While Schieppati feels a responsibility to write Bleeding Through material that matches the standards their fans have come to expect, he also finds it cathartic. The vocalist says his lyrics on Love Will Kill All were inspired by deeply personal events that have happened to him over the past four or five years.
"I've been bipolar since I was 14, but I've kept it a secret from my band up until about 2013, so a lot of lyrical content is sort of dealing with that aspect of my life and how it's been a daily battle."
Schieppati's mental health struggle was compounded when he went through a divorce during the band's break. This left him feeling alone as many of his friends distanced themselves from him, not understanding how to handle the situation.
"When I sat at my house thinking about killing myself for 30 straight days, and I didn't have anybody to call, everybody I was texting was telling me how disappointed in me they were because of something that had nothing to do with them. It was one of those things where I didn't really understand and that left a lot of bitterness for me," says Schieppati.
The band took their time to write and record the new album, sporadically recording parts of Love Will Kill All over the course of about six months. They also delayed the release of the new record because Schieppati's former band, Eighteen Visions, were planning a comeback album around the same time Bleeding Through's writing process began.
"I remember collectively talking with everybody in the band, and we wanted to give them their 15 minutes and slow down on our process, so we could have our proper thing as well. We didn't want it to be Eighteen Visions is here and now Bleeding Through is here; we wanted to give Eighteen Visions their time."

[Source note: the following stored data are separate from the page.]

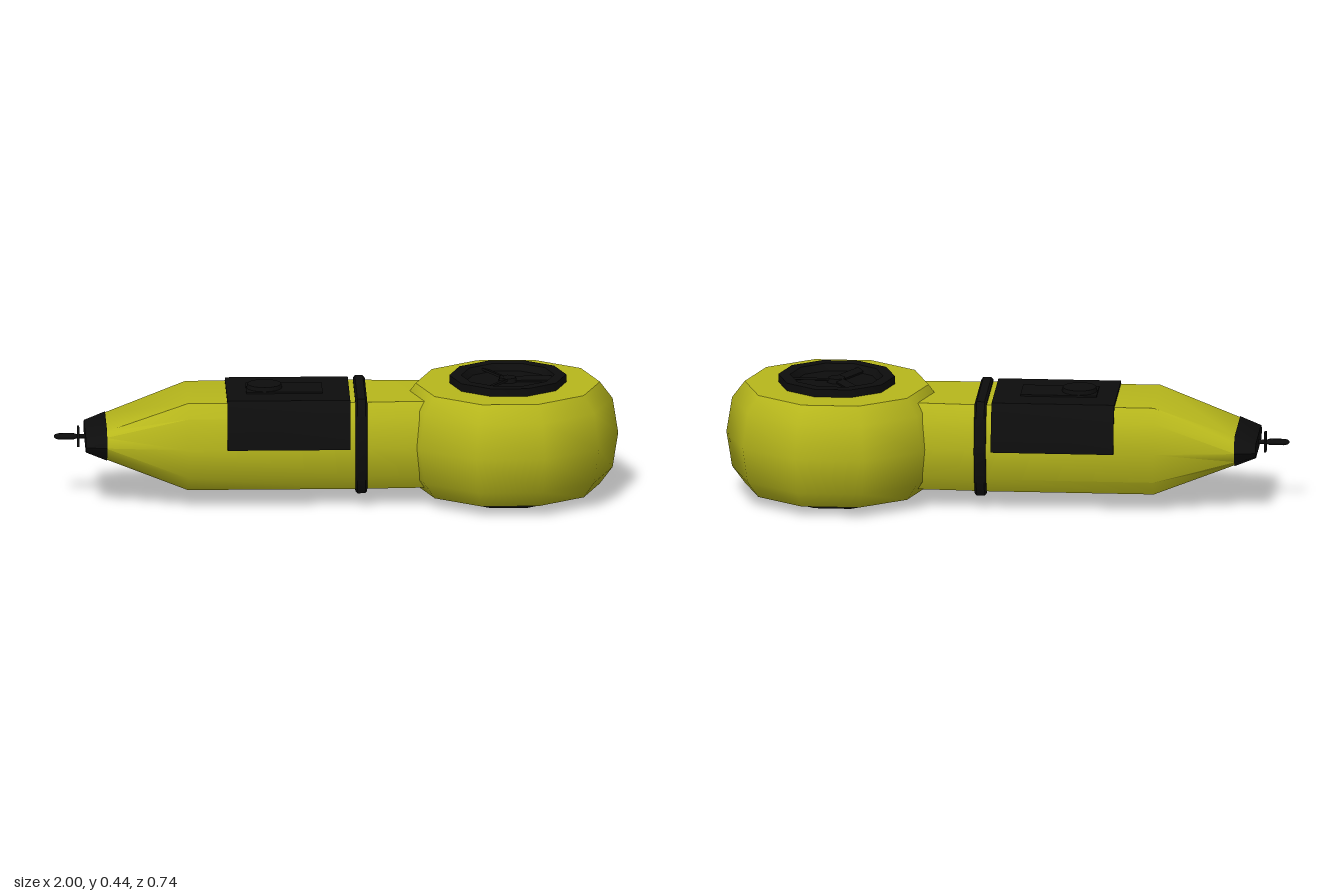
import * as THREE from 'three';
import { toCreasedNormals } from 'three/addons/utils/BufferGeometryUtils.js';

const yellow = new THREE.MeshStandardMaterial({ color: 0xb8b81c });
const black = new THREE.MeshStandardMaterial({ color: 0x0d0d0d });
const MID = 0.222; // height of the long axis

// Quarter outline of the barrel, as fractions of half width (z) and half height (y)
const quarter = [[1, 0], [0.9, 0.68], [0.76, 1]];
const upper = [...quarter, ...quarter.slice().reverse().map(([z, y]) => [-z, y])]
  .filter((p, i, a) => i === 0 || p[0] !== a[i - 1][0]);
const full = [...upper, ...upper.slice(1, -1).reverse().map(([z, y]) => [z, -y])];

// Closed loft along x through sections [x, halfHeight, halfWidth]
function loft(outline, sections, crease = 0.75) {
  const n = outline.length;
  const pos = [];
  const index = [];
  for (const [x, h, w] of sections) for (const [z, y] of outline) pos.push(x, y * h, z * w);
  for (let s = 0; s < sections.length - 1; s++) {
    for (let i = 0; i < n; i++) {
      const a = s * n + i, b = s * n + (i + 1) % n;
      index.push(a, a + n, b, b, a + n, b + n);
    }
  }
  const last = (sections.length - 1) * n;
  for (let i = 1; i < n - 1; i++) {
    index.push(0, i, i + 1);
    index.push(last, last + i + 1, last + i);
  }
  const g = new THREE.BufferGeometry();
  g.setAttribute('position', new THREE.Float32BufferAttribute(pos, 3));
  g.setIndex(index);
  return toCreasedNormals(g, crease);
}

// Ten-sided turned part with a corner pointing along +x
function turned(points) {
  const g = new THREE.LatheGeometry(points.map(([r, y]) => new THREE.Vector2(r, y)), 10, Math.PI / 2);
  return toCreasedNormals(g.toNonIndexed(), 0.75);
}

function add(parent, name, geometry, material, x = 0, y = 0, z = 0) {
  const mesh = new THREE.Mesh(geometry, material);
  mesh.name = name;
  mesh.position.set(x, y, z);
  parent.add(mesh);
  return mesh;
}

export function createModel() {
  const model = new THREE.Group();
  model.name = 'thruster';

  // Barrel with a flattened nose, and its bands
  add(model, 'barrel', loft(full, [
    [-0.82, 0.05, 0.175], [-0.53, 0.158, 0.209], [0.06, 0.158, 0.209], [0.3, 0.158, 0.195], [0.45, 0.15, 0.19],
  ]), yellow, 0, MID);
  add(model, 'noseCap', loft(full, [[-0.89, 0.027, 0.163], [-0.815, 0.055, 0.177]]), black, 0, MID);
  add(model, 'band', loft(full, [
    [0.063, 0.165, 0.214], [0.07, 0.172, 0.22], [0.098, 0.172, 0.22], [0.105, 0.165, 0.214],
  ]), black, 0, MID);

  // Saddle panel over the upper half, with hatch and button
  add(model, 'saddlePanel', loft(upper, [[-0.39, 0.168, 0.219], [0.045, 0.168, 0.219]]), black, 0, MID);
  add(model, 'hatch', new THREE.BoxGeometry(0.27, 0.012, 0.135), black, -0.185, 0.39);
  add(model, 'button', new THREE.CylinderGeometry(0.06, 0.065, 0.025, 16), black, -0.255, 0.398);

  // Nose fitting: stem, collar and flat rounded plug
  const fitting = new THREE.Group();
  fitting.name = 'noseFitting';
  fitting.position.set(-0.88, MID, 0);
  model.add(fitting);
  add(fitting, 'stem', new THREE.CylinderGeometry(0.008, 0.008, 0.08, 8).rotateZ(Math.PI / 2), black, -0.03);
  add(fitting, 'collar', new THREE.BoxGeometry(0.008, 0.07, 0.036), black, -0.034);
  const plug = new THREE.CapsuleGeometry(0.021, 0.044, 4, 10).rotateZ(Math.PI / 2).scale(1, 0.5, 1);
  add(fitting, 'plug', plug, black, -0.077);

  // Fan housing
  const head = new THREE.Group();
  head.name = 'fanHead';
  head.position.set(0.607, MID, 0);
  model.add(head);
  add(head, 'housing', turned([
    [0, -0.186], [0.326, -0.186], [0.371, -0.126], [0.391, 0], [0.371, 0.126], [0.326, 0.186], [0, 0.186],
  ]), yellow);

  // Recessed vent on the top and the bottom
  for (const side of [1, -1]) {
    const vent = new THREE.Group();
    vent.name = side > 0 ? 'topVent' : 'bottomVent';
    vent.position.y = side * 0.18;
    if (side < 0) vent.rotation.x = Math.PI;
    head.add(vent);
    const rim = side > 0 ? 0.034 : 0.042;
    add(vent, 'ventRing', turned([
      [0.207, -0.02], [0.207, rim], [0.165, rim], [0.15, 0.01], [0, 0.01],
    ]), black);
    add(vent, 'hub', new THREE.CylinderGeometry(0.03, 0.035, 0.016, 10), black, 0, 0.018);
    for (let i = 0; i < 3; i++) {
      const blade = add(vent, 'blade' + (i + 1),
        new THREE.BoxGeometry(0.15, 0.008, 0.03).rotateX(0.3).translate(0.08, 0, 0), black, 0, 0.018);
      blade.rotation.y = i * Math.PI * 2 / 3;
    }
  }
  return model;
}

Bleeding Through's hiatus was relatively short compared to other bands, lasting only four years, with a one-off reunion in the middle. In 2016, the band headlined a benefit show to help the Ghost Inside after they were involved in a serious bus accident that has left them on the sidelines to this day. Schieppati says that the reunion show didn't necessarily cause the band to go forward with their comeback, but it did speed the process up.
"I feel like the reasons why we even disbanded are a bit different than most bands. Most bands disband because, well, look at it this way — why they really disband is because they reach a point where they're older and don't make enough money doing what they do," says Schieppati.
Prior to the beginning of their farewell tour, Schieppati released a statement where he aired many of the problems that contributed to Bleeding Through's downfall. From diehard fans turning their backs on the band, to other artists creating unhealthy competition, and music industry executives pushing the competition and reaping the benefits without putting in much work themselves, it wasn't worth it for the band to ignore their lives outside of the band anymore.
The vocalist explains that once he started learning how to run a business while working on his gym, Rise Above Fitness, he saw how much the band were being taken advantage of.
"The last three or four years of our band everybody was making money off of Bleeding Through except for the band. We were being treated sort of like a stepping stone, [to] take younger bands out on tour, and it was almost like these managers would hope that the bands would get bigger so Bleeding Through would just go away."
Despite the fact that Bleeding Through are very happy to be back, it's highly unlikely they will ever be a full-time touring act again. Schieppati says he would love to go on a full tour now, but going through all of the hardships they've already experienced wouldn't be worth it for everyone involved.
"I think as much as I would love to go on a tour, we're going to be very happy planning weekends together where can go to a certain region and play three shows in a row and head home," says Schieppati. "I think we'll record something else and we might just keep recording records until we die," he laughs.
Love Will Kill All is out now on SharpTone.